From the records that follow, copy every line in which "position" appears.

(Beginning of RECORD SET)

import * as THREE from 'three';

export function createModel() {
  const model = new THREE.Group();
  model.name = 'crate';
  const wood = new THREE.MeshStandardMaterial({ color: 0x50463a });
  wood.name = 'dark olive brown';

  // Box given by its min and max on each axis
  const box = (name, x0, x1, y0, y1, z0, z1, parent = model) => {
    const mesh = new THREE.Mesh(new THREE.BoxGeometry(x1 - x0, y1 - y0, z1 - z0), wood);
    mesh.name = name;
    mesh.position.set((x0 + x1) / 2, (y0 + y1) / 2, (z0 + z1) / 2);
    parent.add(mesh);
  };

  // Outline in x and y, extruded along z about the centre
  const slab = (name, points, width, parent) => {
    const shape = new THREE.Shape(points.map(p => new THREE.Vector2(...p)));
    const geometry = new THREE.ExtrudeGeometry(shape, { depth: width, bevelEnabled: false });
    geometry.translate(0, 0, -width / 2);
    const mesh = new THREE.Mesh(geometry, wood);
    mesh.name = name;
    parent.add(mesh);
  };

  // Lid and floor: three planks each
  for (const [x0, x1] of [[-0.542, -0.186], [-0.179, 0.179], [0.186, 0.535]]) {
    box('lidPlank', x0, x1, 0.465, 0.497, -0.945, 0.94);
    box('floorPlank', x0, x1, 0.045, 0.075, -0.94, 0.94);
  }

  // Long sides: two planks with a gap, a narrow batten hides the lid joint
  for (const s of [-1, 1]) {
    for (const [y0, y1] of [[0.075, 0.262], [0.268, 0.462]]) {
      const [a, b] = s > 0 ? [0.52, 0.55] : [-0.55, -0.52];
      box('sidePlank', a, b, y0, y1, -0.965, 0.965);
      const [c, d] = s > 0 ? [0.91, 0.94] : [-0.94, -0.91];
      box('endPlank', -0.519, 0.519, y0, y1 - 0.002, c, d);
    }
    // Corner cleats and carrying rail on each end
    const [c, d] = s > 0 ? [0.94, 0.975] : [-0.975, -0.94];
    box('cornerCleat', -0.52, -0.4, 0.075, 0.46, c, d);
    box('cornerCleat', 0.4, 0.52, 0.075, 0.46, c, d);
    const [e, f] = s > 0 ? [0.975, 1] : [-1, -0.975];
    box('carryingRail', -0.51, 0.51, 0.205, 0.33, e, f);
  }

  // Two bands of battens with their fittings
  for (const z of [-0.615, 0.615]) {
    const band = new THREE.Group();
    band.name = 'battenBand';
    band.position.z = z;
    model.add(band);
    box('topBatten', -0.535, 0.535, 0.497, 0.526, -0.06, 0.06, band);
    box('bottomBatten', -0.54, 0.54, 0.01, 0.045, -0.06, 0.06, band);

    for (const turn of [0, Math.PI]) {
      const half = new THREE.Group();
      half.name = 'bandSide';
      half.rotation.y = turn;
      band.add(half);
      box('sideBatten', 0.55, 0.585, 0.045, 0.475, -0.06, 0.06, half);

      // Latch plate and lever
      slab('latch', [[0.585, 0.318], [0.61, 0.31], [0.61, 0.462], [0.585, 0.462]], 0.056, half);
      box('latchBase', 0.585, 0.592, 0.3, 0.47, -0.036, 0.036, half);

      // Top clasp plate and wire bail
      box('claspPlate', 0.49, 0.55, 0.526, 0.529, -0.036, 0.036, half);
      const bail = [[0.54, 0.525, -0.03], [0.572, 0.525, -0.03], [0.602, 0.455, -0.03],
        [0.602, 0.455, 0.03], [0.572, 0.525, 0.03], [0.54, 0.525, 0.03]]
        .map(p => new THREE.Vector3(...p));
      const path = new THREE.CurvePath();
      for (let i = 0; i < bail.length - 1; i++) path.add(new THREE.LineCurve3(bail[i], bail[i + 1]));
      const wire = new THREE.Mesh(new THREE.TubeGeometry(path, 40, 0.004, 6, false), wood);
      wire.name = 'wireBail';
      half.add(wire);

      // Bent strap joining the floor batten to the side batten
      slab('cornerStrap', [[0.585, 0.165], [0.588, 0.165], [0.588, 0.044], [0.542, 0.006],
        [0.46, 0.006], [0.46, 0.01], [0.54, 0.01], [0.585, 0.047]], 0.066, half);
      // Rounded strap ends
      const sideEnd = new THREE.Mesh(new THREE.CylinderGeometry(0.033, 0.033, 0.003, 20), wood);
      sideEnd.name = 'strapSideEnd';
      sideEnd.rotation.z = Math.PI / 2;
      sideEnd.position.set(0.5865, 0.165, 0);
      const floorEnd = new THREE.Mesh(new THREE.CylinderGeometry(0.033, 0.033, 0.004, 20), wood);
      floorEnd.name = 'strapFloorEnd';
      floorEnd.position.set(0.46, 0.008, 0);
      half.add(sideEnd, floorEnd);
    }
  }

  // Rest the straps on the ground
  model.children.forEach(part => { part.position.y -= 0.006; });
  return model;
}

(End of RECORD SET)
(Beginning of RECORD SET)

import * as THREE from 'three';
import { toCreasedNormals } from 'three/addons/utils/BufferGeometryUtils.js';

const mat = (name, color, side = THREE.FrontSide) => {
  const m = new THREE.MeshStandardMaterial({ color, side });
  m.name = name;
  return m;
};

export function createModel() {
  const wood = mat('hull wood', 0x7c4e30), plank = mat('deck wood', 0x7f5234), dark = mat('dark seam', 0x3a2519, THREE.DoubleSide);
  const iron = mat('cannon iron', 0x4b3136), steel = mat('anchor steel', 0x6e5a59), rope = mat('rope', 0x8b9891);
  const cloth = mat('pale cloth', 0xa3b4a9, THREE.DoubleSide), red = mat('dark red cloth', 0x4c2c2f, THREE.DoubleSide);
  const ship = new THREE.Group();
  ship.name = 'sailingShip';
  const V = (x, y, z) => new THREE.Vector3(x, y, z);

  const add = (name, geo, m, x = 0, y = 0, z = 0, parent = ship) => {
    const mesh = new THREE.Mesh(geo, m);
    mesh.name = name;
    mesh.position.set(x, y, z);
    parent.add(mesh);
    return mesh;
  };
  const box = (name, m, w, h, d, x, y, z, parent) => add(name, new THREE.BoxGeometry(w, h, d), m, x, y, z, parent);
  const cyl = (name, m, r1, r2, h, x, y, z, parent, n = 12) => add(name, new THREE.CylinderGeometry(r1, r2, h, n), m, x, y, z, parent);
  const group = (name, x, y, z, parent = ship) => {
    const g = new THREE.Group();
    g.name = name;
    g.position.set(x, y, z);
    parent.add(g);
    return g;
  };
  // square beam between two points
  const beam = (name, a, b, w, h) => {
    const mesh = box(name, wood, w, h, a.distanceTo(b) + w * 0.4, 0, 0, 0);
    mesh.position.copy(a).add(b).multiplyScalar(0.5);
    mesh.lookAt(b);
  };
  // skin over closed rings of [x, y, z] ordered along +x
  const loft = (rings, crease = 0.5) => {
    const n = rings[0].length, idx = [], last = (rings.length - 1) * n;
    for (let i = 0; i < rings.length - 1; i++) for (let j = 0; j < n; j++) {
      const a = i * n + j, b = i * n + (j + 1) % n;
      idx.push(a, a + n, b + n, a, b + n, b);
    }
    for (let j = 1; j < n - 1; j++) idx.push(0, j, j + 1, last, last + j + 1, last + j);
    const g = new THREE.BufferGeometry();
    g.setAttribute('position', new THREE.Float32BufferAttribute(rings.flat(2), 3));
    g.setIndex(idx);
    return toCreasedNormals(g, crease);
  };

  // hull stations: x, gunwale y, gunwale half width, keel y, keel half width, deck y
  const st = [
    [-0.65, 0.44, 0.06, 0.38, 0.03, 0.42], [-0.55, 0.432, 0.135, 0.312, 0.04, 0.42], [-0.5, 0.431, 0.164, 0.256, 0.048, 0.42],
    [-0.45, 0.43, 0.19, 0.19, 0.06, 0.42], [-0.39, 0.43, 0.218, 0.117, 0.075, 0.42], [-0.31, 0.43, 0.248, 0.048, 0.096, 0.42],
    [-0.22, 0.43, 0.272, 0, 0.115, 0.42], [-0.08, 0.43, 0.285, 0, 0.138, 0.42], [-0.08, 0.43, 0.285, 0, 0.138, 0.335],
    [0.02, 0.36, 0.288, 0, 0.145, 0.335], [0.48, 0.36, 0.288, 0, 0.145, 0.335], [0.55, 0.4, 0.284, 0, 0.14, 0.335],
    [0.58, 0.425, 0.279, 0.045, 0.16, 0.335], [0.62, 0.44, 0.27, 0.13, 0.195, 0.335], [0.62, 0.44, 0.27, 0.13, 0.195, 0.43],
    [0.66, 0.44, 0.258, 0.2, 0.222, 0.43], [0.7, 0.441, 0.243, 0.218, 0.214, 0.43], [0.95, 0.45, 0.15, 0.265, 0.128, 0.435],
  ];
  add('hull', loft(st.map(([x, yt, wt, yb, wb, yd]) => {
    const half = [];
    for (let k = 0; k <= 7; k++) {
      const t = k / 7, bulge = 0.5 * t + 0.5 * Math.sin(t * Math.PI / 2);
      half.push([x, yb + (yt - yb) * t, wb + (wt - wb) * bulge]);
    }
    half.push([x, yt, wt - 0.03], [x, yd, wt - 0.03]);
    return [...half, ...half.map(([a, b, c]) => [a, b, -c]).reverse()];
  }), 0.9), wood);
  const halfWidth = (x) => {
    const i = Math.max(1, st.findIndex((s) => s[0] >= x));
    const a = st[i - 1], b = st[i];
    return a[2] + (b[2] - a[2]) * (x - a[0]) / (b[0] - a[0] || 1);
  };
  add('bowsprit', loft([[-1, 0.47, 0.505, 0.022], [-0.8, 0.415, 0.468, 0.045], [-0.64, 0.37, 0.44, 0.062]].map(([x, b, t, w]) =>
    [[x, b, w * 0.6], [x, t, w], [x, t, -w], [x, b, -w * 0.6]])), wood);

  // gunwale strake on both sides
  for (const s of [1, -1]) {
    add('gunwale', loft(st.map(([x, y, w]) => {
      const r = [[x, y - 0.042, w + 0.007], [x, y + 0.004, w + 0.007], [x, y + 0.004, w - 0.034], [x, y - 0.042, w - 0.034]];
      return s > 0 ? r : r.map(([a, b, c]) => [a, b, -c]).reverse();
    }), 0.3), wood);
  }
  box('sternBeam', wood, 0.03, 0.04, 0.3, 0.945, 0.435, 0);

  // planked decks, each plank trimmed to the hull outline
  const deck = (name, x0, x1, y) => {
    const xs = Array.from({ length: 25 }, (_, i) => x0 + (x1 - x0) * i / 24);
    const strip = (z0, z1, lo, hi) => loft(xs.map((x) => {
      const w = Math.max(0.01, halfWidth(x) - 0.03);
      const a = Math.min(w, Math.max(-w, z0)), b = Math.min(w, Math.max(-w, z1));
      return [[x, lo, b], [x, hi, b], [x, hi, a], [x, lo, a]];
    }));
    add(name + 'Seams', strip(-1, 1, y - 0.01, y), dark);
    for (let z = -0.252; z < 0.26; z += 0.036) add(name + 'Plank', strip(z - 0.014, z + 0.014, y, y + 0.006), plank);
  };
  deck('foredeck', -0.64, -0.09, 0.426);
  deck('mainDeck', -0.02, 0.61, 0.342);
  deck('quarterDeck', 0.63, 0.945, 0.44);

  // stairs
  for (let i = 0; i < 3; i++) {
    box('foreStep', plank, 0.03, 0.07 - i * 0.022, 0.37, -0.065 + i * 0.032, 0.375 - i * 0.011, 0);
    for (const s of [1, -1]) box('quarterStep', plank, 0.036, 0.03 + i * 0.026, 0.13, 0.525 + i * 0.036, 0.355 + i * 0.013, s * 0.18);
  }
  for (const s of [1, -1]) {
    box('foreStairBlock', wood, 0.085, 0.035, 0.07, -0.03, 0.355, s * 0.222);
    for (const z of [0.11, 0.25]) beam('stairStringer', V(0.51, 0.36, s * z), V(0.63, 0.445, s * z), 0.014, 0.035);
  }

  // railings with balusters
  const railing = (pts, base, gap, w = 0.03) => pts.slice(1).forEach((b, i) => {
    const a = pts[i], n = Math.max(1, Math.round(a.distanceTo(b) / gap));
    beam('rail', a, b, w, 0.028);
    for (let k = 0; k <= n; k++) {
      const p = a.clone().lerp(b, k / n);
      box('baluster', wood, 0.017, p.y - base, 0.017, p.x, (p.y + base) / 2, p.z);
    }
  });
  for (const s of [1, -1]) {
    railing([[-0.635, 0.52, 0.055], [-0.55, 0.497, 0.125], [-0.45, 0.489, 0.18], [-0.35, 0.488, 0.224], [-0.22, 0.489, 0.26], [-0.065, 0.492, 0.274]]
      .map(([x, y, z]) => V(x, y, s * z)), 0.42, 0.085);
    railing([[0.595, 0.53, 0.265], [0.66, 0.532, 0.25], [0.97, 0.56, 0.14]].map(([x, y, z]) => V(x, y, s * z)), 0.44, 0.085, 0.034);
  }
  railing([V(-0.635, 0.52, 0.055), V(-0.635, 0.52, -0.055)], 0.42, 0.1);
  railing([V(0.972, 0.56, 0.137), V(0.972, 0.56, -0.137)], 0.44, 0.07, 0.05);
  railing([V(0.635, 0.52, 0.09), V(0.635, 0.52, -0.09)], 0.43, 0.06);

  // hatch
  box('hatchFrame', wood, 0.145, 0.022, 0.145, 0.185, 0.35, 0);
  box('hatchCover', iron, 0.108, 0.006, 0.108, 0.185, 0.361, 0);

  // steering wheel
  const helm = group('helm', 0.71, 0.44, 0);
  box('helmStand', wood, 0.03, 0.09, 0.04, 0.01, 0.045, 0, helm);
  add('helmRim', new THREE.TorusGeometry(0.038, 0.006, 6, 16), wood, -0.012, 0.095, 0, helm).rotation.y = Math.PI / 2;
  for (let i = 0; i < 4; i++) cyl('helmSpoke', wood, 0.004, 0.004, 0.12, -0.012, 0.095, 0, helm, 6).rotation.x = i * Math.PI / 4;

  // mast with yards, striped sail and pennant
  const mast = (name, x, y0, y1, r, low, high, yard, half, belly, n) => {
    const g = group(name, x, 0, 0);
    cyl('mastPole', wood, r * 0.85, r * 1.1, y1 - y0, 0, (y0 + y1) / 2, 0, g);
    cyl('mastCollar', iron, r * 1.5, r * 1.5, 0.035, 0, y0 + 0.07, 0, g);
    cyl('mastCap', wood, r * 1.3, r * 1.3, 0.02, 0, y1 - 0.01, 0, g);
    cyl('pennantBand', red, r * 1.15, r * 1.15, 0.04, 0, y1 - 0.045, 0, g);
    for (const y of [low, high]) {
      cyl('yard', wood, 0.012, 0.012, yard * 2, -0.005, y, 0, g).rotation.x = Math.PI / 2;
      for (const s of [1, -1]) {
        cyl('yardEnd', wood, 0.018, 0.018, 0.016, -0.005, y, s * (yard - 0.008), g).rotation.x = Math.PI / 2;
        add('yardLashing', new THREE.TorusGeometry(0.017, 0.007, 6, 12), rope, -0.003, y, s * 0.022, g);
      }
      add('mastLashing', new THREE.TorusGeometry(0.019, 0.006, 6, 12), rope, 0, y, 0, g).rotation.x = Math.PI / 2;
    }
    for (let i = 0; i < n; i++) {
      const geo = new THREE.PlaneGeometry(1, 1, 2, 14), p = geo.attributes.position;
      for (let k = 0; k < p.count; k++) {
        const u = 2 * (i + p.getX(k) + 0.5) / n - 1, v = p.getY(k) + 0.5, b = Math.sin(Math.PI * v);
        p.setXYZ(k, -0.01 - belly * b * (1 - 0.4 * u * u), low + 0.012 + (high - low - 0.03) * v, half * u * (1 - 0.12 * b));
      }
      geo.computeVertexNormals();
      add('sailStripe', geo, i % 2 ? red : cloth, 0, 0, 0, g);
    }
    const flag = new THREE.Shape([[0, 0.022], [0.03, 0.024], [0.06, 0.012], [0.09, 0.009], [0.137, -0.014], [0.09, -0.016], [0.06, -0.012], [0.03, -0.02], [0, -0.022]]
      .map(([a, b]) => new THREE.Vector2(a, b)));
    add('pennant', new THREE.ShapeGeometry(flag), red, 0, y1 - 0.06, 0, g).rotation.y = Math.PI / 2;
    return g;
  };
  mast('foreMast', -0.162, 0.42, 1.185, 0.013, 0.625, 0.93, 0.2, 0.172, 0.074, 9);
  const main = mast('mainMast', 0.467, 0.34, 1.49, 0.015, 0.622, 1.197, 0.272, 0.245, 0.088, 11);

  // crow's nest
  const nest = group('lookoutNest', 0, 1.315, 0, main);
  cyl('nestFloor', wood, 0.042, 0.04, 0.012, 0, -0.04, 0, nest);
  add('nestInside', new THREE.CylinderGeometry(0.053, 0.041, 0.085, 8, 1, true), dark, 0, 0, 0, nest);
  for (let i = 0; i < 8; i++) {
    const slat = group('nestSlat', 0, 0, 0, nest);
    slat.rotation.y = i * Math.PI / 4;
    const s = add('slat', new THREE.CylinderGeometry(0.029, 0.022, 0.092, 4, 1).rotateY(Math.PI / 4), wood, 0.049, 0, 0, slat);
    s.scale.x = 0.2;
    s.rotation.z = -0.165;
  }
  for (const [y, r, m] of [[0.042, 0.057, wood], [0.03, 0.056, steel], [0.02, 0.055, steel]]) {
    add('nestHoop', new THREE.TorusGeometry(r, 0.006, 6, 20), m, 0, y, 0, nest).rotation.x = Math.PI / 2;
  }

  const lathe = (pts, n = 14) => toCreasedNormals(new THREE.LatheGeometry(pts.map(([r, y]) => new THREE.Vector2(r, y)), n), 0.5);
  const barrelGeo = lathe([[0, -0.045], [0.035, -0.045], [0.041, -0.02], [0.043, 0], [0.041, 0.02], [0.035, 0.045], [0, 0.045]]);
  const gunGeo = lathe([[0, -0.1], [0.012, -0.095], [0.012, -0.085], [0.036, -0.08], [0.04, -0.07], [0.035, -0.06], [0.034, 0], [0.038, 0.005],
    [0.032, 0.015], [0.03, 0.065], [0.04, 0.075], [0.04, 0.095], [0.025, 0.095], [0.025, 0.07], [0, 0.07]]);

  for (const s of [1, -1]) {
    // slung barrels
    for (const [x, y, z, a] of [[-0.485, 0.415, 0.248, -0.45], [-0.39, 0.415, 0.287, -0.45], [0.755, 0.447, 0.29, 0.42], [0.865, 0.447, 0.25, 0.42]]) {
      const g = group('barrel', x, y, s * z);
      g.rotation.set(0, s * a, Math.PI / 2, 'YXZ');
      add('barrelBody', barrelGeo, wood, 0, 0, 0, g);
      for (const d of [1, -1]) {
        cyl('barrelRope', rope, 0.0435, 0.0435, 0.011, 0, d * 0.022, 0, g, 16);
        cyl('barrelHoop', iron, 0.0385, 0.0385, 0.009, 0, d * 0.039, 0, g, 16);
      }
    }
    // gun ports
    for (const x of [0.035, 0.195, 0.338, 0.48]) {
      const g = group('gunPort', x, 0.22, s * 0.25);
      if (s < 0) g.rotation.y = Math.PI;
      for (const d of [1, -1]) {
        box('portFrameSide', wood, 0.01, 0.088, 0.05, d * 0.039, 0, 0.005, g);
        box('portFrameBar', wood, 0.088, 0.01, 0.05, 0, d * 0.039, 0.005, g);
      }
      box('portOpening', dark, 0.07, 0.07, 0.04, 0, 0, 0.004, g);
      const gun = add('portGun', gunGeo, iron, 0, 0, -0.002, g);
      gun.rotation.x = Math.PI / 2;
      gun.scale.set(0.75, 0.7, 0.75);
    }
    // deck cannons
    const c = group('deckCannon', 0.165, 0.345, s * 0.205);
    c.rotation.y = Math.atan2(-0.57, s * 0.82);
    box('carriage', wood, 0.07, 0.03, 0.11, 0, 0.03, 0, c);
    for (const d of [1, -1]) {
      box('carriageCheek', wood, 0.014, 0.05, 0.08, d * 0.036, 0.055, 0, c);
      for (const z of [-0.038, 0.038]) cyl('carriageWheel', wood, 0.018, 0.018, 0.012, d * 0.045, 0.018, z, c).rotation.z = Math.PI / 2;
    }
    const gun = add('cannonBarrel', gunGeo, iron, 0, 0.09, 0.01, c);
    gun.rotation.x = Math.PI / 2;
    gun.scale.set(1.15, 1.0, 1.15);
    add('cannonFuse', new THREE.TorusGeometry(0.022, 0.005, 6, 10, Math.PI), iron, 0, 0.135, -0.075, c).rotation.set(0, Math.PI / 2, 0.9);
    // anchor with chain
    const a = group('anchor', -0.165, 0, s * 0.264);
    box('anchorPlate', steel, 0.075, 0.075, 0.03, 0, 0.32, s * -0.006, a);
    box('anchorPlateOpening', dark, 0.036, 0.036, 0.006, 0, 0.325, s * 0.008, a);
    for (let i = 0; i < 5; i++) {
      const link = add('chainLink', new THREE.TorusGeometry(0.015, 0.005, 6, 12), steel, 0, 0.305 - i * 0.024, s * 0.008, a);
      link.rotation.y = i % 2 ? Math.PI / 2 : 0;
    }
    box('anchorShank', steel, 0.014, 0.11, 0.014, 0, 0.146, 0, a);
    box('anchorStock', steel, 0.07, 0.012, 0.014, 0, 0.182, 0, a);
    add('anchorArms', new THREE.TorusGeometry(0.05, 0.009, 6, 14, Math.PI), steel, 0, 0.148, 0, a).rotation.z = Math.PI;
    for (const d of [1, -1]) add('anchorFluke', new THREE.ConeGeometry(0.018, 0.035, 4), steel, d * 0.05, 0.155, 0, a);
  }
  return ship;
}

(End of RECORD SET)
(Beginning of RECORD SET)

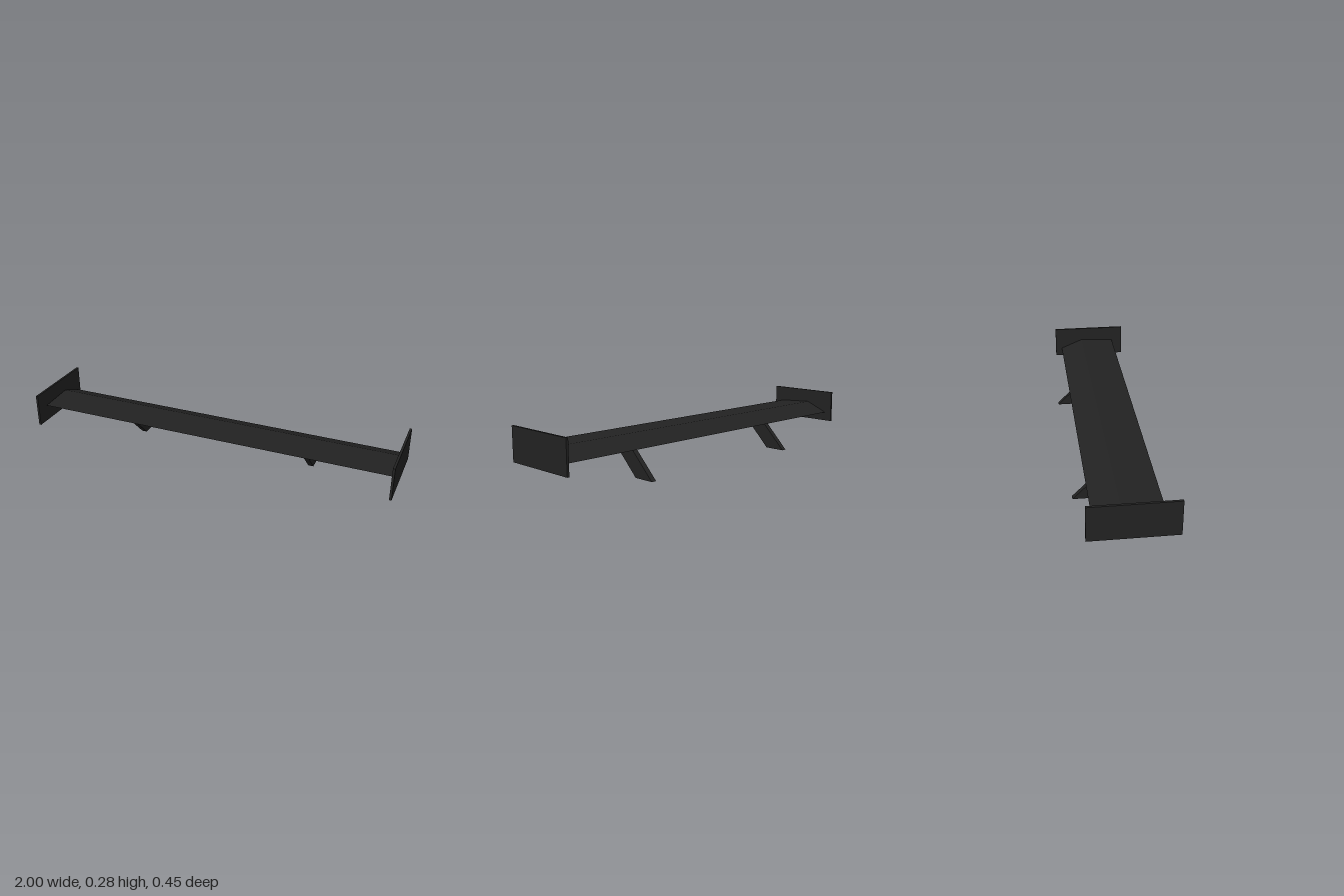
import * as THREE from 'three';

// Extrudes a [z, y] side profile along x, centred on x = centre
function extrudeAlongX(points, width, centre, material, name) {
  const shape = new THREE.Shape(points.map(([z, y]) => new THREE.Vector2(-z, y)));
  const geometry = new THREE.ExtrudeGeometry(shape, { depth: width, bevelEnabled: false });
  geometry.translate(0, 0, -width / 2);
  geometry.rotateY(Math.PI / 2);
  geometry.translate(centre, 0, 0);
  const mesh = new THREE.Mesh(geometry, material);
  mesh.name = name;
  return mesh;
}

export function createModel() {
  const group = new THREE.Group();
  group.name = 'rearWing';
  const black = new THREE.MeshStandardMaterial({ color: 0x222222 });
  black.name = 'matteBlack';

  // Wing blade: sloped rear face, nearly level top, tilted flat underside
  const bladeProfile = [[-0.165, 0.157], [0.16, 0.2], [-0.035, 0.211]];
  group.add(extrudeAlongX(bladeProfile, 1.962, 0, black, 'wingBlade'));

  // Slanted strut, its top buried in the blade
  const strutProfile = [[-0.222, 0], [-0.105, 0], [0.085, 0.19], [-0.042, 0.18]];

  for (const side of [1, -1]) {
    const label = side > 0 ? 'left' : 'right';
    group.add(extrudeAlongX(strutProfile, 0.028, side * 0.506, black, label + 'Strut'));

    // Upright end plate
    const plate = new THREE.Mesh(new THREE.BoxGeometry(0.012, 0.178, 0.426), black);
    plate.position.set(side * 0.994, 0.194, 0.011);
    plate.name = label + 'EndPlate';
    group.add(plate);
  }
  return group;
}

(End of RECORD SET)

(TASK SOLUTION)
    mesh.position.set((x0 + x1) / 2, (y0 + y1) / 2, (z0 + z1) / 2);
    band.position.z = z;
      sideEnd.position.set(0.5865, 0.165, 0);
      floorEnd.position.set(0.46, 0.008, 0);
  model.children.forEach(part => { part.position.y -= 0.006; });
    mesh.position.set(x, y, z);
    g.position.set(x, y, z);
    mesh.position.copy(a).add(b).multiplyScalar(0.5);
    g.setAttribute('position', new THREE.Float32BufferAttribute(rings.flat(2), 3));
      const geo = new THREE.PlaneGeometry(1, 1, 2, 14), p = geo.attributes.position;
    plate.position.set(side * 0.994, 0.194, 0.011);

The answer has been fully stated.